■ EXERCISE DETAILS
Look for the string "bands" in the material below. Copy every line where you find it.

■ DATA PROVIDED
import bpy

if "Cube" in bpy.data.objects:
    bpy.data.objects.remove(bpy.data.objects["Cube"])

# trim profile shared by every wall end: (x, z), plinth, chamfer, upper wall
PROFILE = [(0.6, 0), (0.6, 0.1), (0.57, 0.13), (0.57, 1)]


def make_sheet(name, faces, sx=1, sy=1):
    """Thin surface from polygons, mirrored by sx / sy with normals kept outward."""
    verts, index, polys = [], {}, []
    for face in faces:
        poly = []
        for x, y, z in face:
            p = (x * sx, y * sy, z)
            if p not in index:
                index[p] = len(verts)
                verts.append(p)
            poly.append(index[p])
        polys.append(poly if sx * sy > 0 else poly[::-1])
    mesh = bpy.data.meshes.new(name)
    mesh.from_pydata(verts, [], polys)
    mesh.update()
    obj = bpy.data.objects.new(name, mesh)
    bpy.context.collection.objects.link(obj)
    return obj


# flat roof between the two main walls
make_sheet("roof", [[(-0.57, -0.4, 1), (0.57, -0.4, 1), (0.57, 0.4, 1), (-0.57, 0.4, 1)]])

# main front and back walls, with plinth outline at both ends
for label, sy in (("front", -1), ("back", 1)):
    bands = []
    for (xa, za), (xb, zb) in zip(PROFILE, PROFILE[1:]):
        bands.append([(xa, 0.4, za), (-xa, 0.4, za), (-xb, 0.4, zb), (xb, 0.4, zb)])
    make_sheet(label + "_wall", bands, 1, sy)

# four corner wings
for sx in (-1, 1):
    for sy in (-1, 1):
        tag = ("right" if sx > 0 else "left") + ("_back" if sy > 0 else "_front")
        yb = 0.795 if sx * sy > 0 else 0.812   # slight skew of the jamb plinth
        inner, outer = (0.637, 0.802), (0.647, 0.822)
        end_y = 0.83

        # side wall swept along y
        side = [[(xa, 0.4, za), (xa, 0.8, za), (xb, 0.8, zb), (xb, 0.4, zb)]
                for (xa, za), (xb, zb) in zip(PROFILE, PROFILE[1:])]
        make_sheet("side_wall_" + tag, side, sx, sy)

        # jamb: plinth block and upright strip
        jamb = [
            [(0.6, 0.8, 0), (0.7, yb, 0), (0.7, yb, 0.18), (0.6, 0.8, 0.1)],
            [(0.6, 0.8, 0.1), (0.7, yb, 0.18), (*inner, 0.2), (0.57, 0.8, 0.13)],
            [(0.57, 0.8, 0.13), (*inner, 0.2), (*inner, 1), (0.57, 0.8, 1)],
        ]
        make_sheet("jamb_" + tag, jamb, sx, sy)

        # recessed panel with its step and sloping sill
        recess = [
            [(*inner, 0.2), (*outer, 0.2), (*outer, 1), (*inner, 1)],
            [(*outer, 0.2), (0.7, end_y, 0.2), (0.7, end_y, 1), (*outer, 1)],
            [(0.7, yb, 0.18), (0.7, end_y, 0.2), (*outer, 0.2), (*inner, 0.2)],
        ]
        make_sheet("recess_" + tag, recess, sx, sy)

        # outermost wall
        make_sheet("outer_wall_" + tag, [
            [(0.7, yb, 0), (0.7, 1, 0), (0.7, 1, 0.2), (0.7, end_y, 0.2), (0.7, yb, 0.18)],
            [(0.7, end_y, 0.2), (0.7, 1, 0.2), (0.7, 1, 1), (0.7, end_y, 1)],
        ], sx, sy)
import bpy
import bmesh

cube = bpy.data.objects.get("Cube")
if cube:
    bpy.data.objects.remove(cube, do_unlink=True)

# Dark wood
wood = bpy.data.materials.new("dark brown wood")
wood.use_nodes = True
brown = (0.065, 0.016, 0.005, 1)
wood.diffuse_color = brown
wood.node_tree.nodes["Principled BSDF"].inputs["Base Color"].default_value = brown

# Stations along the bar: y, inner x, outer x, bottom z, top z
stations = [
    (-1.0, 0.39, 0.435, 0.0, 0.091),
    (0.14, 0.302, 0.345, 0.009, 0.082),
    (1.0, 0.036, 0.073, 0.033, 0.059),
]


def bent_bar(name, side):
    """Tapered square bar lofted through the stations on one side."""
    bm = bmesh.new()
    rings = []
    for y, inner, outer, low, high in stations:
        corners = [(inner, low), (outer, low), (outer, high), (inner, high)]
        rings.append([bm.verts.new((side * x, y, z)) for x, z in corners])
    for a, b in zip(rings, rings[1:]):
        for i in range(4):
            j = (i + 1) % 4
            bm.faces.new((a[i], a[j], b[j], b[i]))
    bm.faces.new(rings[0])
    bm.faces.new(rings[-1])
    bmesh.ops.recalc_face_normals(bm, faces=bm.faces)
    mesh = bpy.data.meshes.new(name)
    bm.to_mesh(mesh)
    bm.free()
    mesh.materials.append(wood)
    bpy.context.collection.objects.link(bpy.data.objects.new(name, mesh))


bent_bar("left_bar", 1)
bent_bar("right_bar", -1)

■ RESULT OF THE TASK
    bands = []
        bands.append([(xa, 0.4, za), (-xa, 0.4, za), (-xb, 0.4, zb), (xb, 0.4, zb)])
    make_sheet(label + "_wall", bands, 1, sy)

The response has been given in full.